### Instructions for the task
The task calls for each line of the records below in which the word "stone" appears.
☆ ☆ ☆
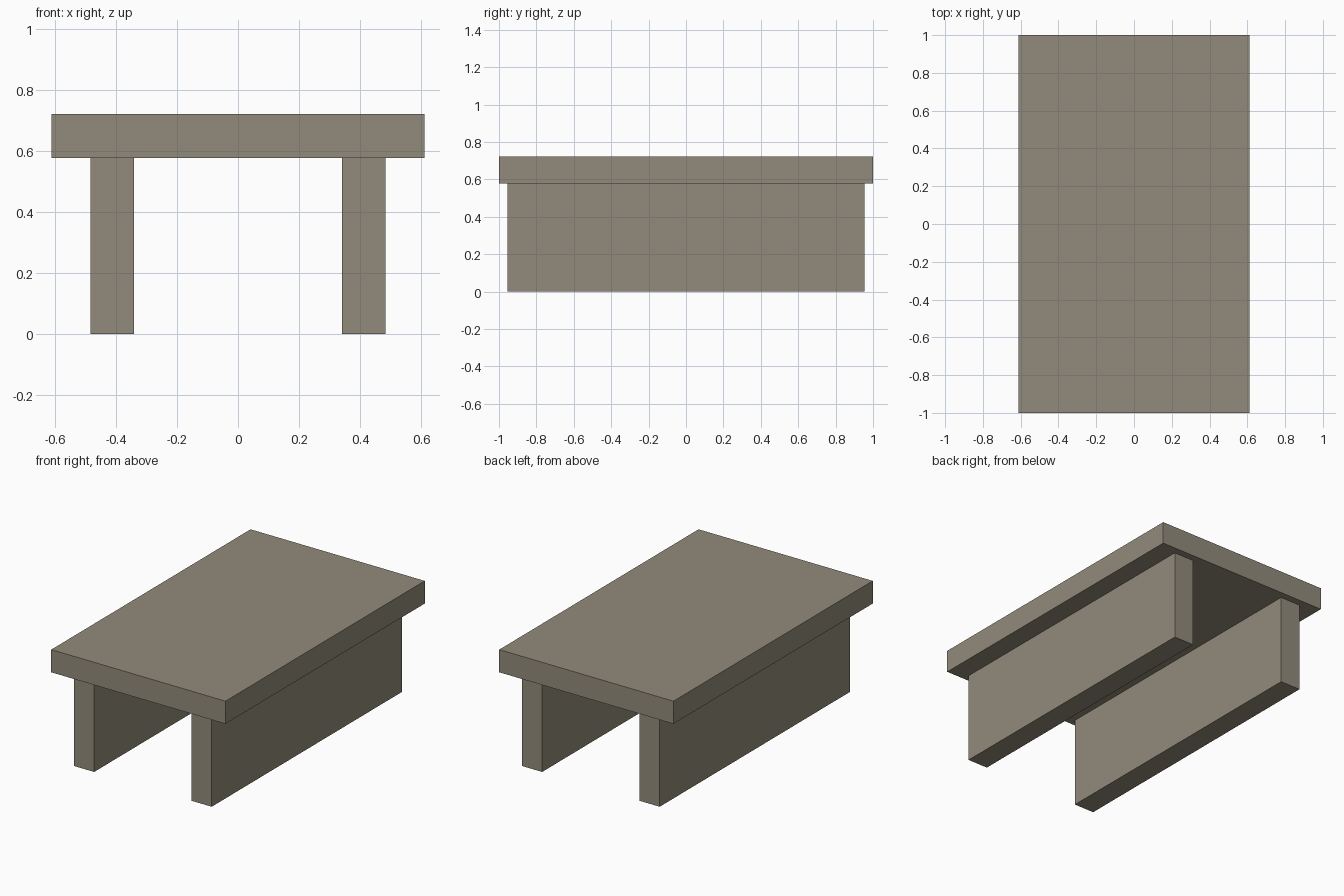
import bpy

# Remove the default cube
default = bpy.data.objects.get("Cube")
if default:
    bpy.data.objects.remove(default, do_unlink=True)

# Single stone colour
stone = bpy.data.materials.new("grey_brown_stone")
stone.use_nodes = True
colour = (0.29, 0.26, 0.2, 1)
stone.diffuse_color = colour
stone.node_tree.nodes["Principled BSDF"].inputs["Base Color"].default_value = colour


def block(name, centre, size):
    """Add a flat-faced box of the given full size."""
    bpy.ops.mesh.primitive_cube_add(size=1, location=centre)
    obj = bpy.context.object
    obj.name = name
    obj.scale = size
    bpy.ops.object.transform_apply(location=False, rotation=False, scale=True)
    obj.data.materials.append(stone)
    return obj


TOP_Z, UNDERSIDE_Z = 0.722, 0.578

# Overhanging slab
block("top_slab", (0, 0, (TOP_Z + UNDERSIDE_Z) / 2), (1.224, 2, TOP_Z - UNDERSIDE_Z))

# Two long support walls
for name, side in (("left_support", 1), ("right_support", -1)):
    block(name, (side * 0.413, 0, UNDERSIDE_Z / 2), (0.142, 1.91, UNDERSIDE_Z))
☆ ☆ ☆
### Answer box
# Single stone colour
stone = bpy.data.materials.new("grey_brown_stone")
stone.use_nodes = True
stone.diffuse_color = colour
stone.node_tree.nodes["Principled BSDF"].inputs["Base Color"].default_value = colour
    obj.data.materials.append(stone)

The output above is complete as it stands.